Charities Operating in Portugal 
In Portugal, there are around 185,000 people working for nonprofit institutions. This figure represents about 4.3% of Portugal’s total employment. While this percentage might not seem staggering, the nonprofit sector makes up quite a significant portion of Portugal’s employment with a large number of charities operating in the nation. In fact, Portugal’s nonprofit sector actually makes up more of the national employment than the agricultural sector. This article will focus on five charities operating in Portugal and how they are making a difference.

5 Charities Operating in Portugal

  1. SOS Children’s Villages International: This Austria-based nonprofit has been operating in Portugal since the early 1960s. SOS works to provide for children who can no longer stay with their families or who do not have families. SOS Villages is currently helping children and families in four locations within Portugal. Internationally, SOS Villages has worked in more than 135 territories and countries.
  2. AMI: This nonprofit focuses on helping people that poverty affects. In Portugal, this charity provides goods and services such as night shelters, street teams and food reception centers. The organization was founded in 1984 and has sent hundreds of volunteers to a number of countries, including Portugal.
  3. Crescer: This nonprofit operates in the greater Lisbon area and focuses on excluded and vulnerable groups of society. The organization is passionate about implementing drug consumption rooms in Portugal. These rooms enable users to consume drugs in a safer setting under the care of medical professionals. They have made contact with 2,478 people experiencing homelessness and 7,969 “consumers of psychoactive drugs.”
  4. Check-In: Operating out of central Lisbon, the main focus of Check-In is youth education. They provide services such as seminars and training for young people hoping to enter the workforce. In Portugal, they also provide access to services such as Portuguese classes for non-natives and workshops for expanding knowledge.
  5. Apoio A Vitma (APAV): This charity’s name means ‘support for the victim’ in Portuguese. As the name suggests, this organization works with people who are victims of violence, sexual assault and discrimination. This nonprofit provides many resources such as a victim hotline, victim support offices and shelter housing. In 2021, APAV had 9,588 phone calls that made contact with victims of abuse. In addition, they made in-person contact with 2,367 other victims.
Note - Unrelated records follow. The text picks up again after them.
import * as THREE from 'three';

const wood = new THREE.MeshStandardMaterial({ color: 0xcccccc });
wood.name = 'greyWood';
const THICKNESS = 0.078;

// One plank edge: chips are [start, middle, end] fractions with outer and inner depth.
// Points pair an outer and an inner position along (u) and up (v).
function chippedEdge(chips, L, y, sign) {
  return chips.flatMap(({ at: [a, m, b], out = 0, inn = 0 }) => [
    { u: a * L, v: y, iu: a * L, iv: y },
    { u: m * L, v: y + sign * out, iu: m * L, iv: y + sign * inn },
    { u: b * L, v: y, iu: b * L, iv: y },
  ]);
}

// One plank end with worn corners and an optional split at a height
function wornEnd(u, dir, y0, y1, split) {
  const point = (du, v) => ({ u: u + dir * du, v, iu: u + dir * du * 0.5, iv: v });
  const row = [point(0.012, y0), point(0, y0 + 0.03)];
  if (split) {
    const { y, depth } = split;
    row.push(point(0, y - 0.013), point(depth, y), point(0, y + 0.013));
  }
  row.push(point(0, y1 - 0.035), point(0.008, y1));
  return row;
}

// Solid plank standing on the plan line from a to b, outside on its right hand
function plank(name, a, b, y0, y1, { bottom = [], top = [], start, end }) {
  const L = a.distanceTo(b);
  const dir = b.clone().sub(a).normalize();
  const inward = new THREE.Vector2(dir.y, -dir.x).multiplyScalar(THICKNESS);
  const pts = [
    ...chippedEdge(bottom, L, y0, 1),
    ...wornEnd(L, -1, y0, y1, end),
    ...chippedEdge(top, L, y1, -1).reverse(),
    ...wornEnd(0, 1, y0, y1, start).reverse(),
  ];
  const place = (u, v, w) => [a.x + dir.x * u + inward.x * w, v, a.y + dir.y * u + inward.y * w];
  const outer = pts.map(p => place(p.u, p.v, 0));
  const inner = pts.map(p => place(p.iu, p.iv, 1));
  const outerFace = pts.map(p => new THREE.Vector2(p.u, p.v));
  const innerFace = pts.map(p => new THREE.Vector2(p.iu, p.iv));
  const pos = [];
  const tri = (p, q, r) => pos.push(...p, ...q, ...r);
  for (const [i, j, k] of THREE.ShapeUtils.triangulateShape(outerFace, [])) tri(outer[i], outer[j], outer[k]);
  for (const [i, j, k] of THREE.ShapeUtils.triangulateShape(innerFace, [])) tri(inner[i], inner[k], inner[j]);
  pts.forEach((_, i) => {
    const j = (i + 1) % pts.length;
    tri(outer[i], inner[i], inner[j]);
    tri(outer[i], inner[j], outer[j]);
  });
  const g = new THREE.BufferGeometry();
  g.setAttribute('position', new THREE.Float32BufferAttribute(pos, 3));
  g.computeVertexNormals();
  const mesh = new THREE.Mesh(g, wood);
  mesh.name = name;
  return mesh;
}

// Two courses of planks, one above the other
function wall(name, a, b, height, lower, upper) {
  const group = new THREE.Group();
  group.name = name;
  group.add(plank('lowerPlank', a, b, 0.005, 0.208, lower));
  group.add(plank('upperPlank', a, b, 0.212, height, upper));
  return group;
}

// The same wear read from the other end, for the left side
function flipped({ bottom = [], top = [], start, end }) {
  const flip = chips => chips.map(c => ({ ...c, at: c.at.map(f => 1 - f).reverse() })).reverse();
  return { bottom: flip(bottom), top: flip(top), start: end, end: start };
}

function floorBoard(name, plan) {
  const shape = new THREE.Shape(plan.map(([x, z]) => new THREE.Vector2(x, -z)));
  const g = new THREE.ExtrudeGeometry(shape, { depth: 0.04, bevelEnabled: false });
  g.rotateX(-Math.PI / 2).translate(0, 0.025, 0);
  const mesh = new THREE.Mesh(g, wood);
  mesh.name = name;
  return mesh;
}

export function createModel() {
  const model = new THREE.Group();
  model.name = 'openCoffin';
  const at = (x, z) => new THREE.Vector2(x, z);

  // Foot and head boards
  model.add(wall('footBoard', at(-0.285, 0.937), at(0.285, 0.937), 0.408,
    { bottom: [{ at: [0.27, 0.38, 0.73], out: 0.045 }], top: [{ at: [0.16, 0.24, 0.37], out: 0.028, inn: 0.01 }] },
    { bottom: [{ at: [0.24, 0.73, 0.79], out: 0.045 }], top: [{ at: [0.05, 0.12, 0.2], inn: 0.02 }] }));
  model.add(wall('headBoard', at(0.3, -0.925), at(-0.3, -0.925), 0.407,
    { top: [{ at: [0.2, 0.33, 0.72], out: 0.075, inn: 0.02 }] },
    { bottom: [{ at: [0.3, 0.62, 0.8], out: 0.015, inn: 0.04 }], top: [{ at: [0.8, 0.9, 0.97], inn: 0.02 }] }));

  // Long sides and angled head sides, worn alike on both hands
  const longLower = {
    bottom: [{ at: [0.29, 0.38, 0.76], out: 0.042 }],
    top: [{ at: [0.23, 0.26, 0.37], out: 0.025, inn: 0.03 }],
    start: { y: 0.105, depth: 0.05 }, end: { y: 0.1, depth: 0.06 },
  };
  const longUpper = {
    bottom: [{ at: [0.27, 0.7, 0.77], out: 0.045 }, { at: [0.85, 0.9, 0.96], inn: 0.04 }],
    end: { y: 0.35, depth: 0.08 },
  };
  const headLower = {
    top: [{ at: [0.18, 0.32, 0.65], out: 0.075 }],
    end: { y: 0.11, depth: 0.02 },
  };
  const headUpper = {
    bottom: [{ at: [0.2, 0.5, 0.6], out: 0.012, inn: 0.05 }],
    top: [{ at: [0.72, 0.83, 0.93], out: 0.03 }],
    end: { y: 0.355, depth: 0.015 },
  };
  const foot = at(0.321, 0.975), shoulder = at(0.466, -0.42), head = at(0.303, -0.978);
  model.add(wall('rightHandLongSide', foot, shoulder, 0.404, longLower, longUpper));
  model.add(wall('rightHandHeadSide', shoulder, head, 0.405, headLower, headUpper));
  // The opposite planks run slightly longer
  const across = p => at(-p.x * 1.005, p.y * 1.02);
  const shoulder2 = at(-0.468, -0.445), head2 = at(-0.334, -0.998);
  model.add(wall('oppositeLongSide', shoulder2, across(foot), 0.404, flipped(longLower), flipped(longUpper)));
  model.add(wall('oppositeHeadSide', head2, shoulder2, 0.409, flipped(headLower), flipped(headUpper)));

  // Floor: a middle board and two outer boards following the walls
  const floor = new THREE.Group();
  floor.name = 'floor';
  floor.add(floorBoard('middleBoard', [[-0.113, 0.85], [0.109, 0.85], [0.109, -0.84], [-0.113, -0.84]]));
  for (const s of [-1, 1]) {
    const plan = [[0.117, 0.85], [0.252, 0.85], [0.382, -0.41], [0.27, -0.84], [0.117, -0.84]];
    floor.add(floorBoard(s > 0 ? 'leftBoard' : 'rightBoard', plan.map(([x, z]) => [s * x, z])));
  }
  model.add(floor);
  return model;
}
These charities operating in Portugal are examples of organizations fighting poverty and social inequality. They are looking to provide support for impoverished and vulnerable populations across Portugal and the world.

– Timothy Ginter
Photo: Unsplash